More than nine in 10 (91%) US respondents would engage in healthier behaviours if they were rewarded, according to research by Welltok and the National Business Group on Health (NBGH).
The Whispers from the water cooler: what motivates employees to improve their health and wellbeing report, which surveyed 1,003 full-time US employees working for large organisations, also found that 60% of respondents agree or strongly agree that including family in workplace health and wellbeing programmes would increase participation.
The research also found:
- 60% of respondents aged between 18 and 34 think employers should be involved in supporting employees’ financial health.
- 53% of respondents see their employer as having a role in helping them to stop unhealthy behaviours or manage financial issues.
- 86% of respondents are motivated by colleagues to improve their overall health and wellbeing at work, and 57% name their direct manager as a key motivating factor.
- Less than half (48%) of respondents have taken part in a physical health programme at work, and less than a quarter (24%) have participated in a programme focusing on emotional health.

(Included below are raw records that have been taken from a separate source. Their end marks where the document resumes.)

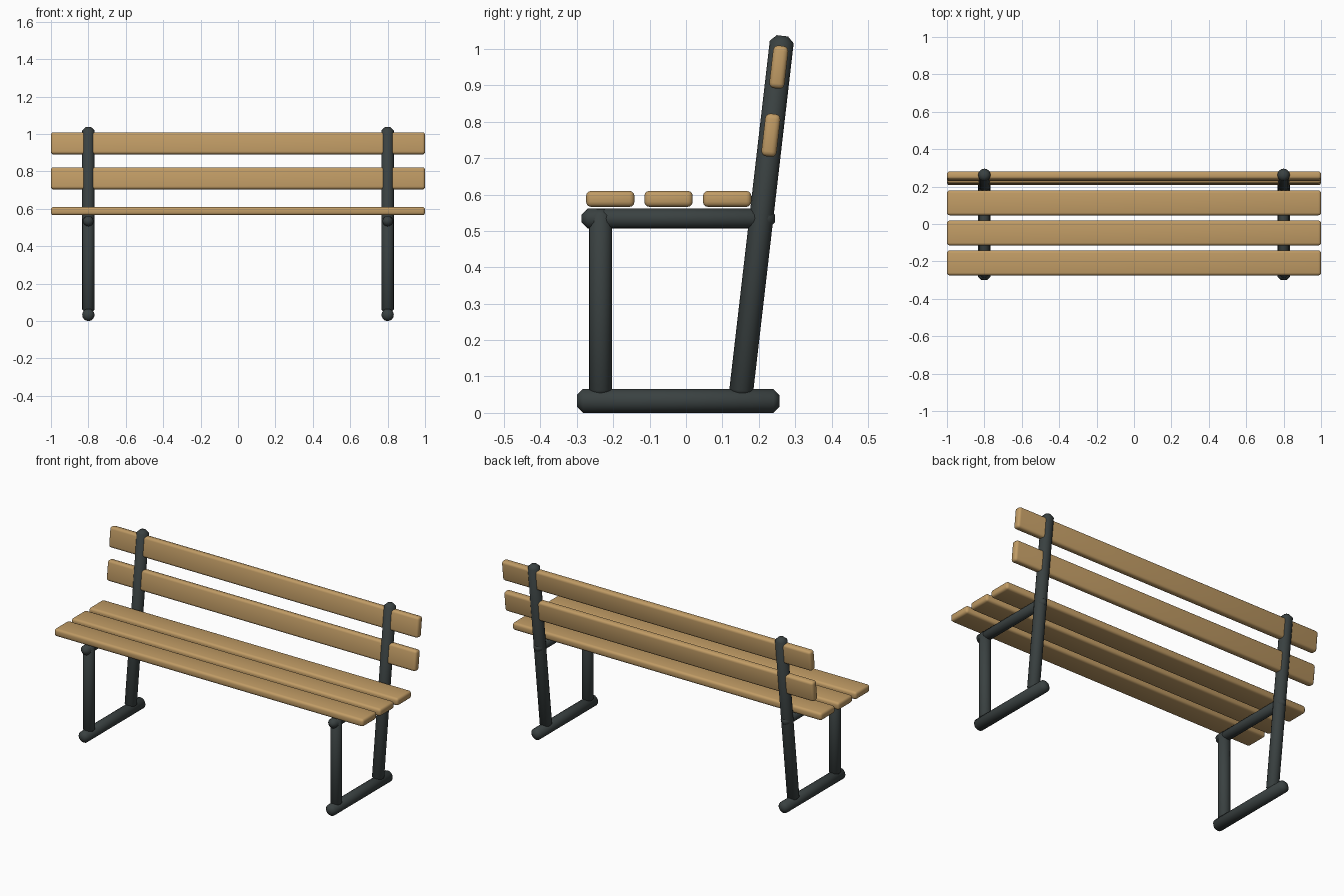
import bpy, math
from mathutils import Vector

if "Cube" in bpy.data.objects:
    bpy.data.objects.remove(bpy.data.objects["Cube"])


def material(name, color):
    m = bpy.data.materials.new(name)
    m.diffuse_color = (*color, 1)
    m.use_nodes = True
    m.node_tree.nodes["Principled BSDF"].inputs["Base Color"].default_value = m.diffuse_color
    return m


wood = material("warm_wood", (0.53, 0.33, 0.13))
metal = material("dark_grey_metal", (0.042, 0.053, 0.053))


def finish(obj, name, mat, bevel, segments, smooth_angle):
    obj.name = name
    obj.data.materials.append(mat)
    mod = obj.modifiers.new("soft_edges", 'BEVEL')
    mod.width = bevel
    mod.segments = segments
    mod.limit_method = 'ANGLE'
    mod.angle_limit = math.radians(50)
    bpy.ops.object.modifier_apply(modifier=mod.name)
    bpy.ops.object.shade_smooth_by_angle(angle=math.radians(smooth_angle))


def tube(name, x, start, end, radius):
    """Round bar with chamfered ends, between two (y, z) points."""
    a, b = Vector((x, *start)), Vector((x, *end))
    bpy.ops.mesh.primitive_cylinder_add(vertices=16, radius=radius,
                                        depth=(b - a).length, location=(a + b) / 2)
    obj = bpy.context.object
    obj.rotation_euler = (b - a).to_track_quat('Z', 'Y').to_euler()
    finish(obj, name, metal, 0.017, 1, 50)


def slat(name, y, z, depth, height, tilt=0):
    """Rounded plank running the full width of the bench."""
    bpy.ops.mesh.primitive_cube_add(size=1, location=(0, y, z))
    obj = bpy.context.object
    obj.scale = (2, depth, height)
    bpy.ops.object.transform_apply(location=False, rotation=False, scale=True)
    obj.rotation_euler.x = -tilt
    finish(obj, name, wood, 0.014, 3, 40)


# Backrest lean, shared by posts and back slats
POST_BOTTOM, POST_TOP = (0.15, 0.045), (0.265, 1.036)
lean = math.atan2(POST_TOP[0] - POST_BOTTOM[0], POST_TOP[1] - POST_BOTTOM[1])

# Two mirrored side frames
for side, x in (("left", -0.8), ("right", 0.8)):
    tube(side + "_foot_bar", x, (-0.30, 0.033), (0.257, 0.033), 0.033)
    tube(side + "_front_leg", x, (-0.235, 0.045), (-0.235, 0.56), 0.032)
    tube(side + "_back_post", x, POST_BOTTOM, POST_TOP, 0.033)
    tube(side + "_seat_rail", x, (-0.287, 0.534), (0.245, 0.534), 0.0275)

# Seat slats
for i, y in enumerate((-0.208, -0.048, 0.113)):
    slat(f"seat_slat_{i + 1}", y, 0.588, 0.133, 0.044)

# Back slats, threaded through the posts
for i, z in enumerate((0.763, 0.95)):
    y = POST_BOTTOM[0] + (z - POST_BOTTOM[1]) * math.tan(lean)
    slat(f"back_slat_{i + 1}", y, z, 0.042, 0.118, lean)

- 63% of respondents in households earning less than $50,000 want their employer to play a role in supporting their financial wellbeing, compared to 44% of respondents earning $200,000 or more.

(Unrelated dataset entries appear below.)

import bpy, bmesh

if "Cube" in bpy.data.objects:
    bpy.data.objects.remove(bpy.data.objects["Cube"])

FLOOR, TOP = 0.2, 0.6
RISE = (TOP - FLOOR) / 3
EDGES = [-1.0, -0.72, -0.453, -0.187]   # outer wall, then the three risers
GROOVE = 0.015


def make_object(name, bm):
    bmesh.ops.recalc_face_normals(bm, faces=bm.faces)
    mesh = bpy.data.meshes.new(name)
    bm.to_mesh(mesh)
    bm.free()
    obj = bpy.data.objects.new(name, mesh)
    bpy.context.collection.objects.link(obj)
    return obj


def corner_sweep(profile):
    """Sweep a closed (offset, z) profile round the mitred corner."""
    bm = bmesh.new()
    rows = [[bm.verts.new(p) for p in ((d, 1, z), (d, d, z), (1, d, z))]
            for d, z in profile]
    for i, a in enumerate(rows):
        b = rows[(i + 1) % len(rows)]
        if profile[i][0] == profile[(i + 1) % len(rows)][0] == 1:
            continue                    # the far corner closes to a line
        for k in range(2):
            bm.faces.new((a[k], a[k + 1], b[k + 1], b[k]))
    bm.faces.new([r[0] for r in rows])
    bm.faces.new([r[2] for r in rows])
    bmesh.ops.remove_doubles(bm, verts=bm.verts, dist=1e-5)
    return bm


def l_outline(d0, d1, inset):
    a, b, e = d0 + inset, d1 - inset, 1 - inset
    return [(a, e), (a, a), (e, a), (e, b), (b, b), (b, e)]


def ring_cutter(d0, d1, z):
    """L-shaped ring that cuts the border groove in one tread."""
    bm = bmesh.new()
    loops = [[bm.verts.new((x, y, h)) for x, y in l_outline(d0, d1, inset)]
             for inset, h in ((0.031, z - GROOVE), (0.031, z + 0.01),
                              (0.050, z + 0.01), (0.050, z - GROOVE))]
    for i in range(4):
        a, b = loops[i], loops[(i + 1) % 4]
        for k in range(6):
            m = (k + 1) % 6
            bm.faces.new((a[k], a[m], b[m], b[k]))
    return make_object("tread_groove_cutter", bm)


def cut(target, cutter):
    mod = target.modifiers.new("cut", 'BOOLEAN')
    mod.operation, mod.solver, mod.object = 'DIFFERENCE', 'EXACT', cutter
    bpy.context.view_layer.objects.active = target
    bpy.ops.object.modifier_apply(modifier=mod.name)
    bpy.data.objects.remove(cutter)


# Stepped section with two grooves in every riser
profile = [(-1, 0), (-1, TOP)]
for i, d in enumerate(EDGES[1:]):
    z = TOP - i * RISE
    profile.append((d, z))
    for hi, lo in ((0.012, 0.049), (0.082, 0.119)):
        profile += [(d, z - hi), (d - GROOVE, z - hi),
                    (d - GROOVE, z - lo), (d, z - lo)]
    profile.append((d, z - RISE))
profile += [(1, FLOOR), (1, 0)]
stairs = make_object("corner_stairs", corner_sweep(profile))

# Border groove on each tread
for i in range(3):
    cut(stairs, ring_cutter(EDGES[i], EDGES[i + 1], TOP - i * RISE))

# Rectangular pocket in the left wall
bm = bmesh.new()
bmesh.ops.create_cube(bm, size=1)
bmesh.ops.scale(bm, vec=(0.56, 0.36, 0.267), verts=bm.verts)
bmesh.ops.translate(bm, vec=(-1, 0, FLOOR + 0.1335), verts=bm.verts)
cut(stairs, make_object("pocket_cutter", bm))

- 81% of respondents saw a positive impact on their physical wellbeing as a result of participating in a workplace health and wellbeing programme.

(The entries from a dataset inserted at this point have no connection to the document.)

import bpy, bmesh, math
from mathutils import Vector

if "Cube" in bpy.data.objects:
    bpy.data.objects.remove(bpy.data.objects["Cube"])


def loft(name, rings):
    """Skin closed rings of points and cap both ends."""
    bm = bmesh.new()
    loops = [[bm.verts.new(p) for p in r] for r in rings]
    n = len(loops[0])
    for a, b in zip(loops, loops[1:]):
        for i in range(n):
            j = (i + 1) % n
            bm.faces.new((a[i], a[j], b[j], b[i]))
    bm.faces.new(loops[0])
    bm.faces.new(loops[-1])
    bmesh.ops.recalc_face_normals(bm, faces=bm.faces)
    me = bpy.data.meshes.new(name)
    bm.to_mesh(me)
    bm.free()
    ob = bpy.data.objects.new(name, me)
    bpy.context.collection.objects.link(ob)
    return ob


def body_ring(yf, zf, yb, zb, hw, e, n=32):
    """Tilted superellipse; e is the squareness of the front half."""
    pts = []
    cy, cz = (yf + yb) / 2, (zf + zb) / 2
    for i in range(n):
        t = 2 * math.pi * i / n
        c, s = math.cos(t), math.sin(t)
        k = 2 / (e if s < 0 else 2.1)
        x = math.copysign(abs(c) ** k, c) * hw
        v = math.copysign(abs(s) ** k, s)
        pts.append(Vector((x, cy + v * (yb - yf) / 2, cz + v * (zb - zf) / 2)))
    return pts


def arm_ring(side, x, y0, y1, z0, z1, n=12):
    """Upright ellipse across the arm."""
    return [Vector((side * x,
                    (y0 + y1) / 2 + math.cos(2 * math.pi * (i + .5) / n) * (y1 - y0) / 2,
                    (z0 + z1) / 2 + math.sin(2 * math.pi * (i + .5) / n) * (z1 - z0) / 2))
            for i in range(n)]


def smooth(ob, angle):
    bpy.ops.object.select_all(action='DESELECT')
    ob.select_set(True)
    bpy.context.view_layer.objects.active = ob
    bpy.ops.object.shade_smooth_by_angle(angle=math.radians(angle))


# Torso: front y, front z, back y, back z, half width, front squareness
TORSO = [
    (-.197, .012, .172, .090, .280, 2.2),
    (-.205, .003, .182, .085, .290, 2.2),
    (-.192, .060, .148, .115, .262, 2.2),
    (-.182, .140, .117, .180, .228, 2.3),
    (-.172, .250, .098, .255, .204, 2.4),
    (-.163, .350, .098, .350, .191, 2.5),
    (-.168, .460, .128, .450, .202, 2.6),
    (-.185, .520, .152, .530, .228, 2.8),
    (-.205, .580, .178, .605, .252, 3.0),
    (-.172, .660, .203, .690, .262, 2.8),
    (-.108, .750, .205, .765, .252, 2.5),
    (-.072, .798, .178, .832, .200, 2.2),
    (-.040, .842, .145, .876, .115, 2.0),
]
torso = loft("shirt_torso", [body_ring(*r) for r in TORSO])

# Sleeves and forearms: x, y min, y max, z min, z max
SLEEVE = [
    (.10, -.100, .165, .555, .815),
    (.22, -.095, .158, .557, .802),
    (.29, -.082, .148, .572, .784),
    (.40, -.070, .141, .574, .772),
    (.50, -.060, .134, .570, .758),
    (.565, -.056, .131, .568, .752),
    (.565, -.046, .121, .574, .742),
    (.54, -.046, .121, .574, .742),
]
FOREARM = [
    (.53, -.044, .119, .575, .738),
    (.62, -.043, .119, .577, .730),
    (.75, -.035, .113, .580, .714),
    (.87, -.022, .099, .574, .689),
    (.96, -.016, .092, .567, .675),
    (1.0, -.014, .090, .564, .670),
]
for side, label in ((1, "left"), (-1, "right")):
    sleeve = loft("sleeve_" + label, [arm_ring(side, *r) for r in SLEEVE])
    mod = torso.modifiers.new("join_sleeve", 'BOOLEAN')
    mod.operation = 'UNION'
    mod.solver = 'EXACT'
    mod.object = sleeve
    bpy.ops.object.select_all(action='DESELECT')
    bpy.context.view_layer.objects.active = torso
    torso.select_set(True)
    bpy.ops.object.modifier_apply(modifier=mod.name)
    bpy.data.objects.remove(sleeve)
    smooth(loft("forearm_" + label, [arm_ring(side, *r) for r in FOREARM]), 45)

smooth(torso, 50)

- Among respondents who have not participated in a workplace wellbeing programme, 37% did not find the programme relevant to them, and 20% did not know they had access to a health and wellbeing programme.
Michelle Snyder, chief marketing officer at Welltok, said: “The majority of [organisations] providing health and wellbeing programmes can maximise the value of what they are offering, regardless of their current levels of employee participation.
“Clearly, not every group is motivated by the same drivers and there is room for all to grow. The findings confirm that employers must connect individuals with the right topics and content, as well as create the right support networks if they want to generate the highest possible return on investment.”